Having found the place, a smallholding in the ‘back lanes’. We introduced ourselves to a very serious lady in a once white dairyman’s coat. Stud lady was not interested in any attempt at small talk . This was SERIOUS and things had to be done correctly. Cindy and I obviously knew about the ‘plumbing aspect’ but the protocol of having a goat mated was another matter. Stud lady disappeared behind the house to get her prize Billy. I had a preconceived idea of what a stud billy goat looked like, this based on the illustrations in the Billy Goat Gruff book Mrs Taylor read to us in class two at primary school (Cira 1959). I wanted the stallion of the goat world, a big powerful beast with a flowing beard, massive sweeping horns and a look that would kill. I was thinking Arnold Schwarzenegger, I got Albert Steptoe.

Albert was small, only about two thirds the size of Gert, sported a matted nicotine yellow stained white coat. Protruding from his head was a pair of distorted horns one pointing north the other east. He had a steady dribble of ‘stuff ’ coming from the ‘nether regions’. The smell of Albert and his ‘stuff’ is beyond any words I can conjure.
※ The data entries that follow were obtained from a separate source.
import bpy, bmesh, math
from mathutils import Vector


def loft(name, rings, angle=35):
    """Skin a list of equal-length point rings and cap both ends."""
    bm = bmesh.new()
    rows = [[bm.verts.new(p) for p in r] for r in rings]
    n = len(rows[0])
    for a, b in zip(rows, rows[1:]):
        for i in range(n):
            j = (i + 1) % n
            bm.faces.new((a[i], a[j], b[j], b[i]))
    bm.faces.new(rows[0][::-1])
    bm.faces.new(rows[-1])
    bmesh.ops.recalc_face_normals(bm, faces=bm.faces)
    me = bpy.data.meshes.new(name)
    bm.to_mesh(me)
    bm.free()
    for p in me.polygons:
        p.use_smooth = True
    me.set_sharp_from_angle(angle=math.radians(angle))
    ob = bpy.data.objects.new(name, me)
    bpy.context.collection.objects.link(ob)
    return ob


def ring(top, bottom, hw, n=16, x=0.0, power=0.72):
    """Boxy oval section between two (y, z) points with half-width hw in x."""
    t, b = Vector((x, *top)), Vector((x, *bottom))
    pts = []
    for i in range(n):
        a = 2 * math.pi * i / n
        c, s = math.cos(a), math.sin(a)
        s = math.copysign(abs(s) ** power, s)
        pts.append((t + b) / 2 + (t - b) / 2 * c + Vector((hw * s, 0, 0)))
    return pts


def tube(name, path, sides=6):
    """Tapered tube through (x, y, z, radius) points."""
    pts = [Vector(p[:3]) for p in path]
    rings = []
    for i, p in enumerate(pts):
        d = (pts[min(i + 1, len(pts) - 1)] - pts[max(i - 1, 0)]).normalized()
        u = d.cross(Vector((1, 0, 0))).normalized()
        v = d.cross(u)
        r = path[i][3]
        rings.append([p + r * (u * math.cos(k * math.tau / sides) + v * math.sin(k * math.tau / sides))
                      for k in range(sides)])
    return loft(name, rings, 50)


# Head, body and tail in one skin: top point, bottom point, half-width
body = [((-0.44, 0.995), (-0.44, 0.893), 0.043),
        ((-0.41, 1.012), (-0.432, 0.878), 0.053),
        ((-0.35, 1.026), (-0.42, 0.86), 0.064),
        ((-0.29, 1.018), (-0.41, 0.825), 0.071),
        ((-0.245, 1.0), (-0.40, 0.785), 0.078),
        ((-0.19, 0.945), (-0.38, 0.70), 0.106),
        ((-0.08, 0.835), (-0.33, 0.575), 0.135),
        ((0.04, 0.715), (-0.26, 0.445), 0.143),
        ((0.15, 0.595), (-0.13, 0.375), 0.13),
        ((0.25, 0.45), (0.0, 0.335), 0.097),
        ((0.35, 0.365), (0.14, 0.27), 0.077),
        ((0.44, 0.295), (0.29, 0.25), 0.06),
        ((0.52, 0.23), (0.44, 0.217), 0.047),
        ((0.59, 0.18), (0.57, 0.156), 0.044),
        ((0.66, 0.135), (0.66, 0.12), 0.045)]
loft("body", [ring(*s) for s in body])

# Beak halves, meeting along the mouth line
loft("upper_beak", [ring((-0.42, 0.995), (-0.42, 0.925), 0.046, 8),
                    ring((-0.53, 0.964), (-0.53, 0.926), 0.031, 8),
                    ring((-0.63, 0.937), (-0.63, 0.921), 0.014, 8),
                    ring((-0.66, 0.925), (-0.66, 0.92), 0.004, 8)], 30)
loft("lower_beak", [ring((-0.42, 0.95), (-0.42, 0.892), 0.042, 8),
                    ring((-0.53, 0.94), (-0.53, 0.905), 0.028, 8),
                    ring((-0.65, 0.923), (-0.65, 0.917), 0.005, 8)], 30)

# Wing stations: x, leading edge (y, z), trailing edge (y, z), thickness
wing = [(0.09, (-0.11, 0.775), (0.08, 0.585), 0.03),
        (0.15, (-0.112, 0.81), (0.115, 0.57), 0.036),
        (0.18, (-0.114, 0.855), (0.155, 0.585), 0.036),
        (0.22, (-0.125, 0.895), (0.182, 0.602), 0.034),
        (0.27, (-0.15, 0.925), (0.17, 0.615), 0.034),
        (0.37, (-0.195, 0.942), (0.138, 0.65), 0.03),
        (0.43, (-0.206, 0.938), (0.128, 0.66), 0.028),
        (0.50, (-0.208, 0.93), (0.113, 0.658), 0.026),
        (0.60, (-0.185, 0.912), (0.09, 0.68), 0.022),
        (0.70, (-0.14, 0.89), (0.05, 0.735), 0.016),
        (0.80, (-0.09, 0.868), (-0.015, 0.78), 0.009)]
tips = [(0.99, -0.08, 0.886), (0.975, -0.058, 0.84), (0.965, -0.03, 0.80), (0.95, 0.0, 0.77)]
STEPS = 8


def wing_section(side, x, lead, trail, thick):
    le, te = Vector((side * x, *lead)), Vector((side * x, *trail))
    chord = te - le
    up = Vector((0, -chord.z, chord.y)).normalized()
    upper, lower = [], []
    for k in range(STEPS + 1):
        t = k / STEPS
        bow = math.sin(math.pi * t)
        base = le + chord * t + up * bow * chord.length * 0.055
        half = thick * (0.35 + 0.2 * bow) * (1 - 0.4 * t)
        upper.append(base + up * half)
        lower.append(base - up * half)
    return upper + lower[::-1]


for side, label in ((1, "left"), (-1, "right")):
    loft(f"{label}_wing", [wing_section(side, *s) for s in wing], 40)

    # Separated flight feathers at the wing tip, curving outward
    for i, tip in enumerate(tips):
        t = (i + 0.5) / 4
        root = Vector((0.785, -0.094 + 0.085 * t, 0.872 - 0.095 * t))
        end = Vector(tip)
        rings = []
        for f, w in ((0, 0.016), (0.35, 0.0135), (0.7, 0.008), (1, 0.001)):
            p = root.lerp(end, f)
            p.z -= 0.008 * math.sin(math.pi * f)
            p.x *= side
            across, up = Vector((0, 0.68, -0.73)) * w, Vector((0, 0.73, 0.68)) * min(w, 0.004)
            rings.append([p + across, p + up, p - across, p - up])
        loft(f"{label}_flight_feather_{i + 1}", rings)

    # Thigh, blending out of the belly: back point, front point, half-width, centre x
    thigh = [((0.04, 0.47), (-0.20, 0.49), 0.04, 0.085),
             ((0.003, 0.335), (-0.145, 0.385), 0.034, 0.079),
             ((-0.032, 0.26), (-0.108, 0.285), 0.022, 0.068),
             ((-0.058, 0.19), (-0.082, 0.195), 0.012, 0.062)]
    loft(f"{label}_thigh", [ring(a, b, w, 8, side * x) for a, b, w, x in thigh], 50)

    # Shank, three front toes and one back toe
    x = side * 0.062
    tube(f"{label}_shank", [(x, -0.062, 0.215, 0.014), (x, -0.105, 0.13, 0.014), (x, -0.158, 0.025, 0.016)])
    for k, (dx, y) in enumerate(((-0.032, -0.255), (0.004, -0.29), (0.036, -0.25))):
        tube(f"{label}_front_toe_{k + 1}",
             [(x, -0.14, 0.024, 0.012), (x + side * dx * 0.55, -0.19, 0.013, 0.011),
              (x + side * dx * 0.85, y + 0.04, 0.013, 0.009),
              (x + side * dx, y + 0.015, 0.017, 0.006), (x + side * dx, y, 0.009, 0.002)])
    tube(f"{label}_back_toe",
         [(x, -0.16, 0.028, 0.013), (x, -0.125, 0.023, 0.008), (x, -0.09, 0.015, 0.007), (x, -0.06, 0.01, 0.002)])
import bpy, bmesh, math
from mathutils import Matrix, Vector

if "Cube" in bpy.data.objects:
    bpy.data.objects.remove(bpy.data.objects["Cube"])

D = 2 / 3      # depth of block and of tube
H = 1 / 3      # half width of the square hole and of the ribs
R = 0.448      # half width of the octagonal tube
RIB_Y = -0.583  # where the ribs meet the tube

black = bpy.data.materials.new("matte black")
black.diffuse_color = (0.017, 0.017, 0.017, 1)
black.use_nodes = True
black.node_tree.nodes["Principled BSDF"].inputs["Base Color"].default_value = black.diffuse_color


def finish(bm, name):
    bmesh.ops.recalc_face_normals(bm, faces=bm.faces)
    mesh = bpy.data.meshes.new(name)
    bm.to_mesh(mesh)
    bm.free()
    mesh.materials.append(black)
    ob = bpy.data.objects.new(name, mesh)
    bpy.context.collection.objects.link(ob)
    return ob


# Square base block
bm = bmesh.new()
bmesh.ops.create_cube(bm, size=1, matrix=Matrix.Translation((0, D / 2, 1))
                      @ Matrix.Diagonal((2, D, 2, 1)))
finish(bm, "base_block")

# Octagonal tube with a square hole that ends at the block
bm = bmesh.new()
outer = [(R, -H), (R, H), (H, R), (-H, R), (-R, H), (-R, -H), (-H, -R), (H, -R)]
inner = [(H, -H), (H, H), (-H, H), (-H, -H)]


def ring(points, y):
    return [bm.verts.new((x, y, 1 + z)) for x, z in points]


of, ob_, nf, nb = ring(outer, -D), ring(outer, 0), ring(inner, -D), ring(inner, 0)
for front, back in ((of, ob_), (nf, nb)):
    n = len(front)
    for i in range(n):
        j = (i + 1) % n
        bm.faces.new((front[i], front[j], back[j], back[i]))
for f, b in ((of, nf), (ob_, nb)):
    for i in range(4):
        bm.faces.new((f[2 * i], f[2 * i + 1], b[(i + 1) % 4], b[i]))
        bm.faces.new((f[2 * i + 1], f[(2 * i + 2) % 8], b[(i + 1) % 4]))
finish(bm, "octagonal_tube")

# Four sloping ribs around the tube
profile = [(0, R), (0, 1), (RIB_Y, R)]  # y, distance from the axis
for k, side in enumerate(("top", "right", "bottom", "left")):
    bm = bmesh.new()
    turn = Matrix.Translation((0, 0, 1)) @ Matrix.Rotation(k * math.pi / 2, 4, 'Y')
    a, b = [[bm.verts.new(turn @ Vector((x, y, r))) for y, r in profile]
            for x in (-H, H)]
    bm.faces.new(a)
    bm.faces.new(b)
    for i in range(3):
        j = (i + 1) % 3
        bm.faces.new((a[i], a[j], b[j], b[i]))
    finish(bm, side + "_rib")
To complete the picture smelly Albert was salivating, had a puckered top lip, which was twitching, as was his nose as he savoured the essence of Gert, this was no Schwarzenegger.

However Albert was well up for it, he did the sniff the bum bit (Gerts not mine) Then he let out a loud bellow, ran and up and banged himself against Gerts rear in a clumsy leap frog action which had him jumping clear over Gerts head. The whole ‘action’ was over in seconds. Stud lady said “we’ll leave it a few minutes and then do a second cover”. I was not aware there had been a first cover. The second time was none the less intimate, loud bellow, leap frog over the head, but this time on landing Billy raised himself on his back legs, spun on the spot and with head cocked crashed it down on Gerts crown. My comment that “Albert was not much of gentleman, gets his end away and then head butts her”, was not well received by the serious stud lady.

We took Gert home, this time she laid down, she stopped bleating, she smelt ………as did we and the Cortina.

Son of Albert was a good looking kid, but he ended up in the pot……..